According to Professor Mary Beard of Cambridge University, who is a star of the BBC as she narrates and explains Roman history, Fabius took charge of Rome after Hannibal had badly defeated the Romans at Cannae in the early years of the republic.
Instead of giving battle, Fabius, writes Professor Beard, “played a waiting game …to wear down the enemy.” George Washington, she writes, “the ‘American Fabius’, as he has sometimes been called, opted for similar tactics at the start of the American War of Independence, harassing rather than directly engaging the enemy.”
Cunctator means “delayer” and Theresa May is Britain’s Fabiana Maxima Cunctator as she delays, and delays also avoiding a direct political confrontation with the Brexit Leninists and Trotskyists in her party.
She also appears to have adopted the most famous maxim of French President François Mitterrand, who declared “Il faut laisser du temps au temps” which could be translated as “never do anything before the time is ripe and right.”
Mrs May sits out patiently the rodomontade from her Brexit cabinet ministers and rent-a-quote backbenchers. They can produce rude headlines about her but she just delays any response and even hands out knighthoods and peerages to ardent Brexit diehards.
The English will do anything to become Sir Someone or Lord Something and Mrs May understands the vanity of the anti-Europeans better than they do themselves.
The panjandrums of Brussels tear out their hair as they wait for any initiative from the UK’s prime minister. She tells fellow prime ministers she meets to “read my speeches” when they ask her what she wants from Brexit.
But her trio of Brexit speeches from Lancaster to Mansion House via Florence are a long list of aspirations to delay the moment when she has to make a final decision to go for an all-out rupture with Europe and accept the consequences of major damage to trade, foreign direct investment, UK global standing and, not least, put at risk the 21st century peace in Northern Ireland.

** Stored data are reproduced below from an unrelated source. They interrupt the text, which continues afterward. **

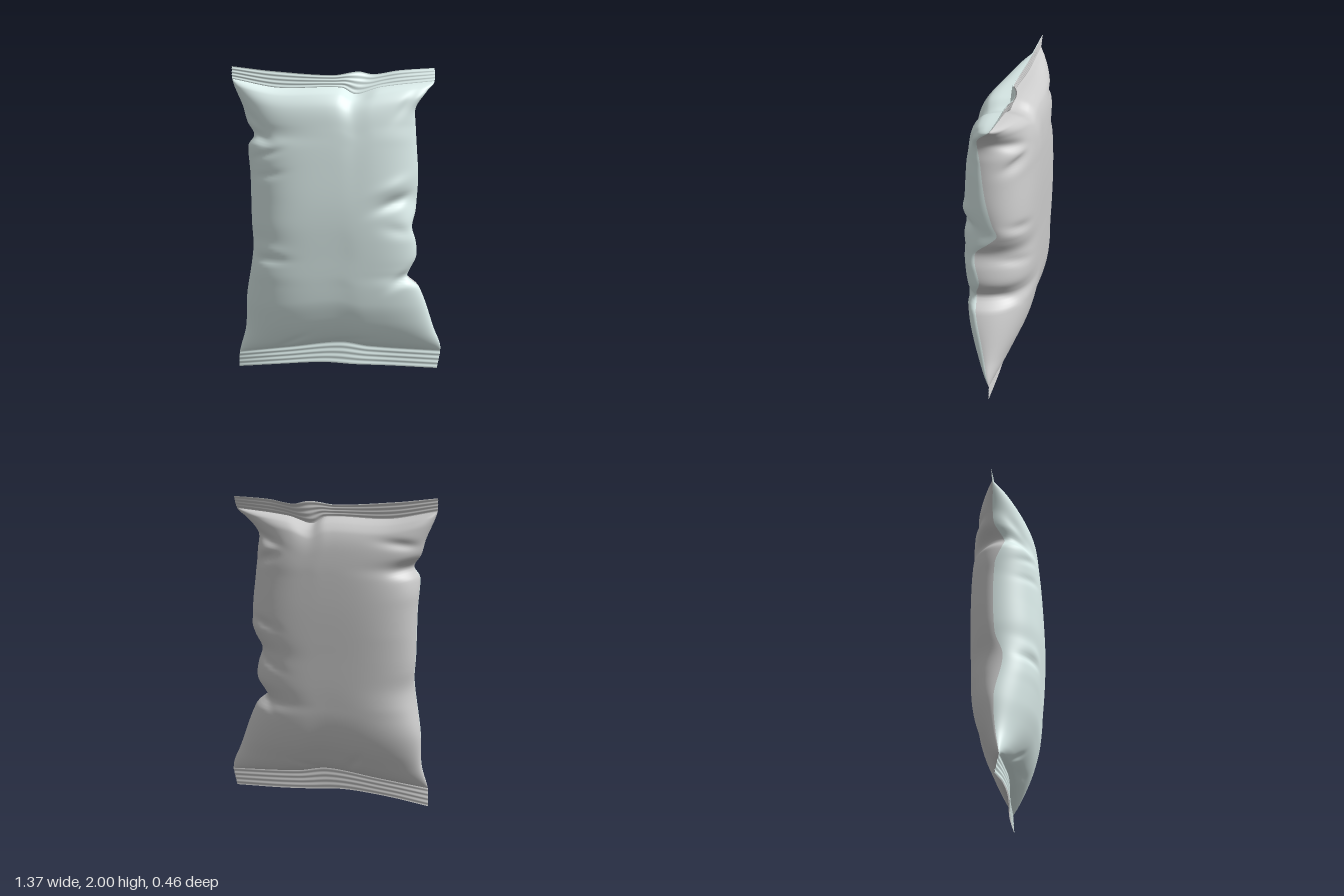
import * as THREE from 'three';

// Smooth curve through [position, value] pairs
function curve(pts) {
  const n = pts.length;
  const slope = (i) => {
    const a = pts[Math.max(i - 1, 0)], b = pts[Math.min(i + 1, n - 1)];
    return (b[1] - a[1]) / (b[0] - a[0]);
  };
  return (x) => {
    if (x <= pts[0][0]) return pts[0][1];
    if (x >= pts[n - 1][0]) return pts[n - 1][1];
    let i = 0;
    while (x > pts[i + 1][0]) i++;
    const [x0, y0] = pts[i], [x1, y1] = pts[i + 1];
    const h = x1 - x0, t = (x - x0) / h, t2 = t * t, t3 = t2 * t;
    return y0 * (2 * t3 - 3 * t2 + 1) + h * slope(i) * (t3 - 2 * t2 + t)
      + y1 * (3 * t2 - 2 * t3) + h * slope(i + 1) * (t3 - t2);
  };
}

// Side outlines: x by height
const leftX = curve([[0, -0.66], [0.12, -0.65], [0.28, -0.61], [0.5, -0.6], [0.8, -0.55], [1, -0.56],
  [1.3, -0.565], [1.5, -0.57], [1.57, -0.53], [1.65, -0.58], [1.75, -0.61], [1.91, -0.675], [2, -0.68]]);
const rightX = curve([[0.02, 0.665], [0.17, 0.685], [0.3, 0.64], [0.6, 0.535], [0.67, 0.46], [0.72, 0.475],
  [0.8, 0.515], [0.9, 0.51], [1, 0.485], [1.1, 0.51], [1.3, 0.522], [1.5, 0.51], [1.65, 0.5],
  [1.75, 0.5], [1.85, 0.57], [1.9, 0.615], [1.99, 0.62]]);

// Seal borders: height and depth across the width (u from -1 to 1)
const topEdgeY = curve([[-1, 2], [-0.6, 1.97], [0, 1.945], [0.25, 1.967], [0.4, 1.95], [0.65, 1.975], [1, 1.99]]);
const topLineY = curve([[-1, 1.92], [-0.55, 1.865], [0.1, 1.868], [0.28, 1.825], [0.5, 1.87], [1, 1.91]]);
const topEdgeZ = curve([[-1, -0.075], [-0.45, -0.055], [0, -0.035], [0.17, -0.045], [0.33, -0.085], [0.65, -0.075], [1, -0.08]]);
const topLineZ = curve([[-1, -0.068], [-0.5, -0.04], [0, -0.022], [0.3, -0.035], [1, -0.025]]);
const lowLineY = curve([[-1, 0.115], [-0.5, 0.155], [0, 0.195], [0.3, 0.165], [1, 0.14]]);
const lowEdgeY = curve([[-1, 0], [-0.6, 0.03], [-0.15, 0.052], [0.2, 0.038], [1, 0.02]]);
const lowLineZ = curve([[-1, -0.02], [0, -0.01], [0.4, -0.022], [1, -0.02]]);
const lowEdgeZ = curve([[-1, -0.045], [-0.6, -0.015], [0, -0.005], [0.5, -0.02], [1, -0.012]]);

// Bulge of each panel along the body (v from 0 to 1)
const bulgeFront = curve([[0, 0], [0.012, 0.045], [0.035, 0.09], [0.08, 0.142], [0.13, 0.178], [0.2, 0.208],
  [0.38, 0.235], [0.55, 0.248], [0.72, 0.238], [0.85, 0.22], [0.93, 0.197], [0.975, 0.145], [0.99, 0.09], [1, 0]]);
const bulgeBack = curve([[0, 0], [0.012, 0.035], [0.035, 0.068], [0.07, 0.1], [0.13, 0.145], [0.2, 0.176],
  [0.28, 0.191], [0.5, 0.198], [0.72, 0.198], [0.88, 0.182], [0.95, 0.152], [0.98, 0.105], [0.993, 0.055], [1, 0]]);

// Wandering of the side folds in depth
const foldRight = curve([[0, 0], [0.15, 0.06], [0.26, 0.11], [0.32, 0.12], [0.38, 0.09], [0.49, 0.12],
  [0.55, 0.02], [0.58, -0.025], [0.62, 0], [0.72, 0.045], [0.84, 0.075], [0.94, 0.09], [1, 0]]);
const foldLeft = curve([[0, 0], [0.2, -0.02], [0.36, 0.03], [0.45, -0.02], [0.7, -0.02], [0.8, 0.04], [0.86, -0.02], [1, 0]]);

// Creases: [x, y, length, width, angle, depth]; negative depth puffs outward
const creasesFront = [
  [0.39, 1.17, 0.12, 0.035, 0.4, 0.035], [0.38, 1.27, 0.12, 0.04, 0.4, -0.015], [0.45, 0.68, 0.09, 0.03, 0.6, 0.04],
  [0.42, 0.98, 0.1, 0.04, -0.2, 0.015], [-0.47, 0.78, 0.12, 0.025, 0, 0.02], [-0.46, 0.85, 0.12, 0.035, -0.1, -0.01],
  [-0.5, 1.57, 0.08, 0.03, -0.4, 0.03], [-0.46, 1.45, 0.1, 0.025, 0.3, 0.015], [-0.45, 1.32, 0.1, 0.025, 0.2, 0.012],
  [-0.54, 1.68, 0.08, 0.03, -0.7, 0.025], [0.17, 1.82, 0.06, 0.03, 0.5, 0.02], [0.45, 1.78, 0.1, 0.03, 0.9, 0.02],
  [-0.33, 0.19, 0.12, 0.025, 0.5, 0.02], [0.03, 0.22, 0.14, 0.025, 0.1, 0.015]];
const creasesBack = [
  [0.44, 1.74, 0.12, 0.03, 0.3, 0.04], [0.42, 1.6, 0.1, 0.035, -0.4, 0.035], [0.4, 1.67, 0.1, 0.035, -0.1, -0.015],
  [0.44, 1.2, 0.11, 0.035, 0.25, 0.025], [0.44, 0.95, 0.12, 0.03, 0.3, 0.025], [0.46, 0.7, 0.1, 0.03, 0.7, 0.025],
  [-0.5, 1.72, 0.13, 0.03, 0.1, 0.025], [-0.52, 1.57, 0.09, 0.035, -0.3, 0.035],
  [-0.15, 0.25, 0.1, 0.03, -0.9, 0.015], [0.1, 0.22, 0.12, 0.025, 0.3, 0.012]];

function creaseDepth(list, x, y) {
  let sum = 0;
  for (const [cx, cy, length, width, angle, depth] of list) {
    const dx = x - cx, dy = y - cy, c = Math.cos(angle), s = Math.sin(angle);
    const a = (dx * c + dy * s) / length, b = (dy * c - dx * s) / width;
    sum += depth * Math.exp(-a * a - b * b);
  }
  return sum;
}

const lerp = THREE.MathUtils.lerp;
const acrossX = (u, y) => lerp(leftX(y), rightX(y), (u + 1) / 2);

// Half the film thickness, closing at the side edges
const film = (u) => 0.004 * Math.sqrt(Math.max(0, 1 - u * u));

// Inflated panel; side is 1 for the front and -1 for the back
function bodyPoint(side) {
  const bulge = side > 0 ? bulgeFront : bulgeBack;
  const creases = side > 0 ? creasesFront : creasesBack;
  return (u, t) => {
    const v = (1 - Math.cos(Math.PI * t)) / 2;
    const y = lerp(lowLineY(u), topLineY(u), v), x = acrossX(u, y);
    const power = 2.4 + 1.6 * Math.sin(Math.PI * v);
    const fill = Math.sqrt(Math.max(0, 1 - Math.abs(u) ** power));
    const fold = lerp(foldLeft(v), foldRight(v), (u + 1) / 2) * (1 - fill);
    const dent = creaseDepth(creases, x, y) * fill * Math.min(1, bulge(v) / 0.12);
    // The waviness of the seals fades into a slight twist towards the middle
    const middle = lerp(-0.026 + 0.012 * u, lerp(lowLineZ(u), topLineZ(u), v), (2 * v - 1) ** 4);
    return [x, y, middle + fold + side * (film(u) + bulge(v) * fill - dent)];
  };
}

// Crimped strip with horizontal ribs
function sealPoint(side, y0, y1, z0, z1) {
  return (u, t) => {
    const y = lerp(y0(u), y1(u), t);
    const rib = 0.002 * Math.sin(t * Math.PI * 8);
    return [acrossX(u, y), y, lerp(z0(u), z1(u), t) + rib + side * film(u)];
  };
}

function sheet(name, point, side, columns, rows, color) {
  const positions = [], index = [];
  for (let j = 0; j <= rows; j++) {
    for (let i = 0; i <= columns; i++) {
      positions.push(...point(Math.sin((i / columns - 0.5) * Math.PI), j / rows));
      if (i === columns || j === rows) continue;
      const a = j * (columns + 1) + i, b = a + 1, c = a + columns + 1, d = c + 1;
      if (side > 0) index.push(a, b, d, a, d, c);
      else index.push(a, d, b, a, c, d);
    }
  }
  const geometry = new THREE.BufferGeometry();
  geometry.setAttribute('position', new THREE.Float32BufferAttribute(positions, 3));
  geometry.setIndex(index);
  geometry.computeVertexNormals();
  const mesh = new THREE.Mesh(geometry, new THREE.MeshStandardMaterial({ color, side: THREE.DoubleSide }));
  mesh.name = name;
  return mesh;
}

export function createModel() {
  const bag = new THREE.Group();
  bag.name = 'pillowBag';
  for (const [label, side, color] of [['front', 1, 0xdff0ee], ['back', -1, 0xcccccc]]) {
    bag.add(
      sheet(label + 'Panel', bodyPoint(side), side, 100, 150, color),
      sheet(label + 'TopSeal', sealPoint(side, topLineY, topEdgeY, topLineZ, topEdgeZ), side, 100, 32, color),
      sheet(label + 'BottomSeal', sealPoint(side, lowEdgeY, lowLineY, lowEdgeZ, lowLineZ), side, 100, 32, color)
    );
  }
  return bag;
}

Instead, she could do what she is best at, delaying, asking for a transition period, suggesting a prolongation of the transition period and opening the vista of Brexiternity well into the next decade.
Fabius the Delayer would be smiling down at seeing his tactics that saw off the Carthaginian Brexiters being deployed today on the political battlefield in Westminster and Brussels.
Mrs May’s Fabian tactics have confused the Labour leadership, which is totally in the grip of anti-Fabian Marxist-trained hardline socialists who also dislike the endless compromises and kicking the can down the road – a tactic beloved by the Eurocrats who all prefer to delay than take a decision.
Will Labour leader Jeremy Corbyn embrace Fabianism and refuse to give battle and let Mrs May survive to fight another day? Two years after the referendum and its revolutionary victory for ardent Brexiters, their dreams of easy conquest like those of Hannibal are being defeated by the tactics of delay, delay, delay.